Full disclosure: The book I am about to review below arrived in my mailbox, unbidden, from Harvard Business Review Press. I have no idea why or how my name got on their mailing list, but I thank them.
It’s no secret that I’m a massive fanboy of Nancy Duarte. But I was not frothing at the mouth in anticipation of her new book after she revealed that much of it was contained material from her previous two books.
Much of HBR Guide to Persuasive Presentations is an executive summary of Duarte’s previous two books. As I went through, I often thought, “There’s the presentation structure from Resonate.... ooh, and there are diagram types from Slide:ology.” That said, even in sections that cover old ideas, there are new examples. The book is right up to date, using examples from earlier this year.
The last two sections of the book – “Delivery” and “Impact” – are the ones of most interest, because they have the most new material. There’s a good section on giving webinars and other remote presentations online. How can you give a presentation that people will listen to... when people are much more likely to check email during that time? There’s a discussion on working with an interpreter to deliver a presentation to people who don’t speak your language.
Much of the online science crowds might be interested in her sections on following-up presentations with social media tools. For example, she encourages speakers to create a hashtag for their presentations – but not “canned” tweets. She cites research that people want to determine what’s important, so suggesting tweets to the audience makes it less likely people will use it. There’s also good discussion about the pros and cons of monitoring the backchannel during a conference, for example.
HBR Guide to Persuasive Presentations is a very different beast from Slide:ology and Resonate. The size of the book is something you can readily throw in a backpack or purse, rather than the oversized trade paperback of the predecessors. The production is spare. The pages and pictures are all black and white. The contrast to the visually lush reading experience of Slide:ology or Resonate is dramatic. For me, Persuasive Presentations was less, well, persuasive because it didn’t have that depth and intensity.
As an academic, I’m disappointed that when Duarte talks about research and gives examples, you’re on your own to try your luck with Google to find them. There are no references or URLs anywhere in this book. I’m hoping that this might be remedied in the ebook, but the product description makes it appear that the ebook’s advantage is a video rather than links.
Each section is short. Each one is about the length of a blog post. It’s similar to my own Presentation Tips, which started life as a series of blog posts. Some sections have been put up as blog posts on the Harvard Business Review website, and because they can use colour, they look much better than they do in the book itself.
Despite the brevity, Duarte makes this a more personal book than her previous ones in many cases. She sprinkles personal anecdotes throughout. I get the impression that she’s gained a lot more experiences to share as she’s transitioned from a “behind the scenes” presentation designer to an “on the stage” keynote presenter.
If you have not bought either of Nancy Duarte’s previous books, Persuasive Presentations is excellent value: you can get this one for less than half the price of the other two combined. But this is not a “must own” like Slide:ology and Resonate are. HBR Guide to Persuasive Presentations informed me, but it didn’t delight me.

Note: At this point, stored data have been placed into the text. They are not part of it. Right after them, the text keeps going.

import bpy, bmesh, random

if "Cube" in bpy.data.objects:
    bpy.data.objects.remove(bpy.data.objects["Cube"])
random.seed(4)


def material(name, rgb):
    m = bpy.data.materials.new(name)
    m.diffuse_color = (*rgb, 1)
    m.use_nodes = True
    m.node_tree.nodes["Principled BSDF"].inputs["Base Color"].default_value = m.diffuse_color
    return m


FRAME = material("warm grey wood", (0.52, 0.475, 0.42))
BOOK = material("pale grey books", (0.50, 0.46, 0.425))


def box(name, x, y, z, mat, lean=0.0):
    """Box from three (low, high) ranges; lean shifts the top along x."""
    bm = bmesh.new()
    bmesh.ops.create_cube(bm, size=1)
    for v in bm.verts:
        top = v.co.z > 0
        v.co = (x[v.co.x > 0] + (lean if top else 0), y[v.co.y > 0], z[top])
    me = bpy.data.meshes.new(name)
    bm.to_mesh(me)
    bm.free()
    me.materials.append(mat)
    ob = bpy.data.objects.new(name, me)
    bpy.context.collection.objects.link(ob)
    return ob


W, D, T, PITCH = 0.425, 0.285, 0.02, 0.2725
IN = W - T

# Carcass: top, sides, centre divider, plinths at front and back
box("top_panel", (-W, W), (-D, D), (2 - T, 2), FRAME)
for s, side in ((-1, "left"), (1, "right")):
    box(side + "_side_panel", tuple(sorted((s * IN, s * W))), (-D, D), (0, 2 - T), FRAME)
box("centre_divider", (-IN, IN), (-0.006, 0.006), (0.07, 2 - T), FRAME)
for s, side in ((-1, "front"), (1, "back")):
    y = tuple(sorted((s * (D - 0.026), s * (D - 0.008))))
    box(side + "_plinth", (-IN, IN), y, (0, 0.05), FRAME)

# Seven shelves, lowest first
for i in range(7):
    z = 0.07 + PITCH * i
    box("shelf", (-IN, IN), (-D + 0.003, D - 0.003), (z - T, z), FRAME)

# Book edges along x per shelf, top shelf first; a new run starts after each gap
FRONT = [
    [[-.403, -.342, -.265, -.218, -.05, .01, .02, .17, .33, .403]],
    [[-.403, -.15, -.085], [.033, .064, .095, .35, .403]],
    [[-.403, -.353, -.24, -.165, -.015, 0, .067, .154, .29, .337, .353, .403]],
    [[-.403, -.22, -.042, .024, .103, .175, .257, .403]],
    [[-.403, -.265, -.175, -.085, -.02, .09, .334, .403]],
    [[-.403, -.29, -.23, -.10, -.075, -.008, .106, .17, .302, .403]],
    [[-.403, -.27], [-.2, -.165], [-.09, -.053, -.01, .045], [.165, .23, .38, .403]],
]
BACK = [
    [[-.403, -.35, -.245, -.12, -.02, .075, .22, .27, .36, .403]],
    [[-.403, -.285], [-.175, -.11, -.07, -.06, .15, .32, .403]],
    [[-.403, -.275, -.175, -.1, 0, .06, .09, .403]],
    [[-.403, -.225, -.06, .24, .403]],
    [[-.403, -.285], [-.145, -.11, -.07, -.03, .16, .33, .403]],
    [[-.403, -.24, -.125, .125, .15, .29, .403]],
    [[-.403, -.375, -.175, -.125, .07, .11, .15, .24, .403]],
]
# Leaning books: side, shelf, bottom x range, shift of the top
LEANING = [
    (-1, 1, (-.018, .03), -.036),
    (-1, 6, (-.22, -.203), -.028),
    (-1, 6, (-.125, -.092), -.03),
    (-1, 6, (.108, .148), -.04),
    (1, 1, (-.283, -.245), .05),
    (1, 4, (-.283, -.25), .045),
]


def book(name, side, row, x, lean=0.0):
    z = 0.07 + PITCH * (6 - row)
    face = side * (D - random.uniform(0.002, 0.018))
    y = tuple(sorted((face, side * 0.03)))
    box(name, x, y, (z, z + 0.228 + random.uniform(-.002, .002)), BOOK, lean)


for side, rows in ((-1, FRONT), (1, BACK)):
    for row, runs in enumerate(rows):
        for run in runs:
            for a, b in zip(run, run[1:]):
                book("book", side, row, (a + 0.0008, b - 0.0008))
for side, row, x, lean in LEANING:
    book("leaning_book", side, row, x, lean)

The Zen of Presentations, Part 20: The presentation book you must own
The Zen of Presentations, Part 35: Another presentation book you must own
Ted blog: How to give more persuasive presentations: A Q&A with Nancy Duarte